As fraud and asset recovery lawyers, we are eminently aware of the dangers that poorly-written legislation or a slow judicial process can bring to bear, when the unscrupulous seek to use the law’s inherent weaknesses to their own ends.
Mr. Modi and his government have clearly recognized that the old bankruptcy laws were not fit for purpose. Not only did they drag out and perpetuate the insolvency process, they also opened a door to corruption and acted as a green light for the deceitful to use “tactical” bankruptcy as a means to commit fraud. It is imperative that countries have robust bankruptcy systems, as this instills confidence in foreign investors who otherwise may shy away from capitalizing in that jurisdiction.
When mycolleagues and I were alerted to the impending Indian Bankruptcy Code by our New Delhi representative, Shreyas Jayasimha, we approached the Indian government and offered our help on a pro-bono basis, to see if we could offer any insight that would improve the effectiveness of the legislation. We were delighted when the senior officials in charge of drafting the legislation invited us to meet with them so they could consider some of our suggestions.
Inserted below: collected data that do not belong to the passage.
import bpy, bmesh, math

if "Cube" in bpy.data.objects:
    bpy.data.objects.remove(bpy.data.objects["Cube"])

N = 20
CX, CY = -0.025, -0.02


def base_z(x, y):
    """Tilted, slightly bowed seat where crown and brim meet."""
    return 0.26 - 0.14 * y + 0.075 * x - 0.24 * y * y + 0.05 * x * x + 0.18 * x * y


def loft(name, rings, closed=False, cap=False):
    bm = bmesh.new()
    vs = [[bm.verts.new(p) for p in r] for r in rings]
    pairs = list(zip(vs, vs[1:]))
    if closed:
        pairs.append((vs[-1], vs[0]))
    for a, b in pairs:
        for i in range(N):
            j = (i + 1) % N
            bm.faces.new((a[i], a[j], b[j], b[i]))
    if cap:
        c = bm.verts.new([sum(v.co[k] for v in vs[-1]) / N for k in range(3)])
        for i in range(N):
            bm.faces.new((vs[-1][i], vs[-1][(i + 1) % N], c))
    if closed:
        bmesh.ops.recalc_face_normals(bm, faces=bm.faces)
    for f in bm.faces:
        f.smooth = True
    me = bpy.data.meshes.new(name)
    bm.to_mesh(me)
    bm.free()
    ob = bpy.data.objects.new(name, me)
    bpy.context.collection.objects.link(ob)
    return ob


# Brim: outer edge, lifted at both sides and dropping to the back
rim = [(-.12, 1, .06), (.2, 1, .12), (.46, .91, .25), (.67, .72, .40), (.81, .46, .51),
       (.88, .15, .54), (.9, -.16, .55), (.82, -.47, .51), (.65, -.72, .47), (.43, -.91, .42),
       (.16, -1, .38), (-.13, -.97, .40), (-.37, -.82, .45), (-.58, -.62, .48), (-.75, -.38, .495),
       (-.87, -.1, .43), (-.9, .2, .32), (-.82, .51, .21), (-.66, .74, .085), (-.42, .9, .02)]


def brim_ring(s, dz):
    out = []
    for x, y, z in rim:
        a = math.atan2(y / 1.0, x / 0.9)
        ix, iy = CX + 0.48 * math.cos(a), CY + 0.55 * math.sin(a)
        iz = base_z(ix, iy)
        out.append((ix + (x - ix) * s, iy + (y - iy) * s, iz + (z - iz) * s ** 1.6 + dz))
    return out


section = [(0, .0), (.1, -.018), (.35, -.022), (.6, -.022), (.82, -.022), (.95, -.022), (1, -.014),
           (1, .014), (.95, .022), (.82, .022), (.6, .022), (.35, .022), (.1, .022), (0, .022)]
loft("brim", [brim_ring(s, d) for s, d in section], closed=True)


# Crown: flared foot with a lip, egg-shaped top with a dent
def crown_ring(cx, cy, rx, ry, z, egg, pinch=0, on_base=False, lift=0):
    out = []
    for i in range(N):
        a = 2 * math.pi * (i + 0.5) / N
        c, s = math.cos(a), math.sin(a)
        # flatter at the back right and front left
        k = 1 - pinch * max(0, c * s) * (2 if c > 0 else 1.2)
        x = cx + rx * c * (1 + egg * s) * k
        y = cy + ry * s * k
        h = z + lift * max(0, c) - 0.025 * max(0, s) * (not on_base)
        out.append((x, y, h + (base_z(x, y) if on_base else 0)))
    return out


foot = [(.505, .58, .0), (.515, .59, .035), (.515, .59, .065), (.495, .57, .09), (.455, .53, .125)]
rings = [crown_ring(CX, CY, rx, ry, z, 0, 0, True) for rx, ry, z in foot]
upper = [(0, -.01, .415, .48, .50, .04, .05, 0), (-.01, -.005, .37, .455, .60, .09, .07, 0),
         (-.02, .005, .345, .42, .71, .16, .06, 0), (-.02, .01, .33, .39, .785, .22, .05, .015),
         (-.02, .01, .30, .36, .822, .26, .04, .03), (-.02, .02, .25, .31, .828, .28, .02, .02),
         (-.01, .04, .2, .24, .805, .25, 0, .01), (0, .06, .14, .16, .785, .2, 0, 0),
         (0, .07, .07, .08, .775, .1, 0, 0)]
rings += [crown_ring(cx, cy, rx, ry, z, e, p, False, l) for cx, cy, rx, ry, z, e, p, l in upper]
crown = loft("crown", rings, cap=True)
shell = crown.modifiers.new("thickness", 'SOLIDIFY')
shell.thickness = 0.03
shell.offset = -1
To this end I and others travelled to India and were deeply impressed by the friendliness and kindness shown to us by the local people.
We held several meetings with the senior officials concerned. They were very responsive to our suggestions. Indeed, we had drafted a ‘White Paper’ ahead of our visit that encapsulated recommendations. Those we met were extremely knowledgeable on the subject but open-minded to our observations. We are sending a second delegation to India in the near future, armed with information that will hopefully assist Indian legislators in formulating a future new law on cross-border insolvency cooperation.
It is this attention to detail and determination to draft the Bankruptcy Code that underpins Mr. Modi’s determination to free India from the manacles of corruption, at a time when the country is rapidly developing into a player on the world economic stage. This process of being seen to discard the old ways appears to be gathering momentum and in my view will generate further confidence and enthusiasm among the international community.
As outlined by Russell Stamets, there is plenty of room for improvement in India’s bureaucracy. But in Mr. Modi India has a leader prepared to work to change the systems that should have been ruled defunct many years ago. It is this willingness to implement change that shines through when you visit the country.
Although the regime may not take to criticism too kindly, in fairness he and his officials are facing an uphill battle to right the wrongs of many generations. It is obvious to all that there remains a compliance risk for companies conducting business with India. But we need to encourage Mr. Modi and his government to keep forging ahead with their reforms in order to maintain momentum.
What we shouldn’t do is decry their efforts simply because there are historical hurdles to overcome. They know and understand this, so to this end anything ICC FraudNet can do to assist them in their endeavours will hopefully be accepted in the spirit that it is being offered.